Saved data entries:
---+---

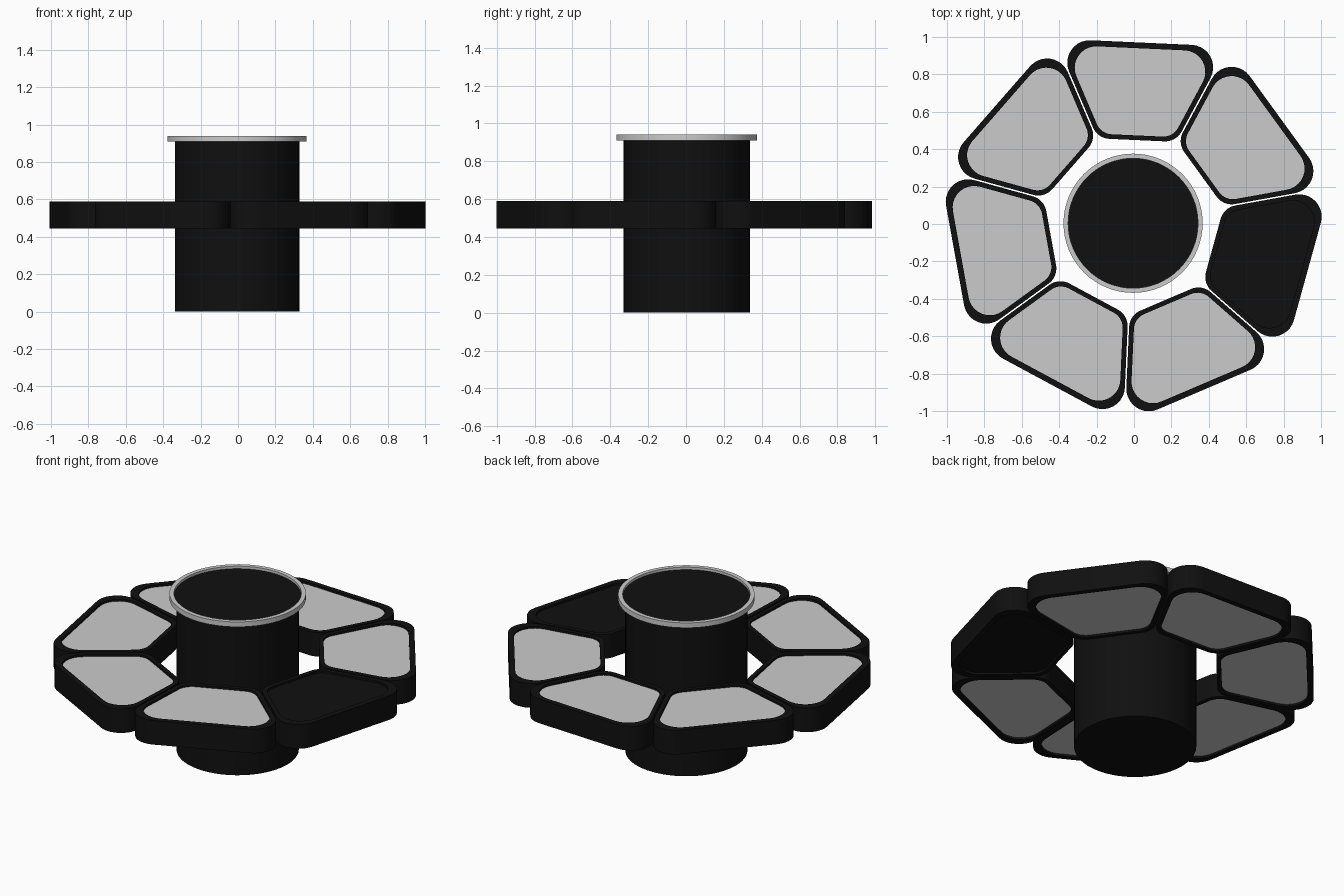
import bpy, bmesh, math
from mathutils import Vector, Matrix

if "Cube" in bpy.data.objects:
    bpy.data.objects.remove(bpy.data.objects["Cube"])

CENTRE = Vector((-0.005, 0.004, 0))
black = bpy.data.materials.new("black")
black.diffuse_color = (0.005, 0.005, 0.005, 1)
black.use_nodes = True
black.node_tree.nodes["Principled BSDF"].inputs["Base Color"].default_value = black.diffuse_color


def make_object(name, bm, mat=None, matrix=Matrix()):
    bmesh.ops.recalc_face_normals(bm, faces=bm.faces)
    me = bpy.data.meshes.new(name)
    bm.to_mesh(me)
    bm.free()
    ob = bpy.data.objects.new(name, me)
    bpy.context.collection.objects.link(ob)
    ob.matrix_world = Matrix.Translation(CENTRE) @ matrix
    if mat:
        me.materials.append(mat)
    bpy.context.view_layer.objects.active = ob
    ob.select_set(True)
    bpy.ops.object.shade_smooth_by_angle(angle=math.radians(35))
    ob.select_set(False)
    return ob


def lathe(name, profile, mat=None, closed=False):
    bm = bmesh.new()
    vs = [bm.verts.new((r, 0, z)) for r, z in profile]
    es = [bm.edges.new(p) for p in zip(vs, vs[1:])]
    if closed:
        es.append(bm.edges.new((vs[-1], vs[0])))
    bmesh.ops.spin(bm, geom=vs + es, axis=(0, 0, 1), cent=(0, 0, 0),
                   angle=math.tau, steps=64)
    bmesh.ops.remove_doubles(bm, verts=bm.verts, dist=1e-5)
    return make_object(name, bm, mat)


def pad_outline(inner, outer, gap, r_out, r_in, steps=10):
    """Rounded wedge lying along +x; sides run parallel to the sector lines."""
    half = math.pi / 7
    width = lambda r: r * math.tan(half) - gap / math.cos(half)
    corners = [(inner, -width(inner), r_in), (outer, -width(outer), r_out),
               (outer, width(outer), r_out), (inner, width(inner), r_in)]
    pts = []
    for i, (x, y, rad) in enumerate(corners):
        c = Vector((x, y))
        a = (Vector(corners[i - 1][:2]) - c).normalized()
        b = (Vector(corners[(i + 1) % 4][:2]) - c).normalized()
        angle = a.angle(b)
        mid = c + (a + b).normalized() * rad / math.sin(angle / 2)
        start = c + a * rad / math.tan(angle / 2) - mid
        for k in range(steps + 1):
            t = (math.pi - angle) * k / steps
            pts.append(mid + Matrix.Rotation(t, 2) @ start)
    return pts


def bridge_loops(bm, loops, closed):
    rows = [[bm.verts.new((p.x, p.y, z)) for p in pts] for pts, z in loops]
    n = len(rows[0])
    pairs = list(zip(rows, rows[1:])) + ([(rows[-1], rows[0])] if closed else [])
    for a, b in pairs:
        for i in range(n):
            j = (i + 1) % n
            bm.faces.new((a[i], a[j], b[j], b[i]))
    if not closed:
        bm.faces.new(rows[0])
        bm.faces.new(rows[-1])


# central drum with flared head, and its rim
lathe("central_drum", [(0, 0), (0.333, 0), (0.333, 0.912), (0.35, 0.912),
                       (0.35, 0.925), (0, 0.925)], black)
lathe("drum_rim", [(0.347, 0.91), (0.372, 0.91), (0.372, 0.94), (0.347, 0.94)],
      closed=True)

# seven pads: a black frame round a recessed panel, one panel black
Z0, Z1, RECESS = 0.445, 0.59, 0.012
outside = pad_outline(0.445, 0.967, 0.004, 0.12, 0.10)
inside = pad_outline(0.470, 0.936, 0.030, 0.115, 0.09)
for k in range(7):
    turn = Matrix.Rotation(math.radians(87.4 + k * 360 / 7), 4, 'Z')
    bm = bmesh.new()
    bridge_loops(bm, [(outside, Z0), (outside, Z1), (inside, Z1), (inside, Z0)], True)
    make_object(f"pad_frame_{k + 1}", bm, black, turn)
    bm = bmesh.new()
    bridge_loops(bm, [(inside, Z0 + RECESS), (inside, Z1 - RECESS)], False)
    make_object(f"pad_panel_{k + 1}", bm, black if k == 5 else None, turn)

---+---

*What the exercise asks:*
Return exactly the lines above from the line that has "bpy.context.collection.objects.link(ob)" through the line that has "angle=math.tau, steps=64)", inclusive, and nothing else.

*Answer to this problem:*
    bpy.context.collection.objects.link(ob)
    ob.matrix_world = Matrix.Translation(CENTRE) @ matrix
    if mat:
        me.materials.append(mat)
    bpy.context.view_layer.objects.active = ob
    ob.select_set(True)
    bpy.ops.object.shade_smooth_by_angle(angle=math.radians(35))
    ob.select_set(False)
    return ob


def lathe(name, profile, mat=None, closed=False):
    bm = bmesh.new()
    vs = [bm.verts.new((r, 0, z)) for r, z in profile]
    es = [bm.edges.new(p) for p in zip(vs, vs[1:])]
    if closed:
        es.append(bm.edges.new((vs[-1], vs[0])))
    bmesh.ops.spin(bm, geom=vs + es, axis=(0, 0, 1), cent=(0, 0, 0),
                   angle=math.tau, steps=64)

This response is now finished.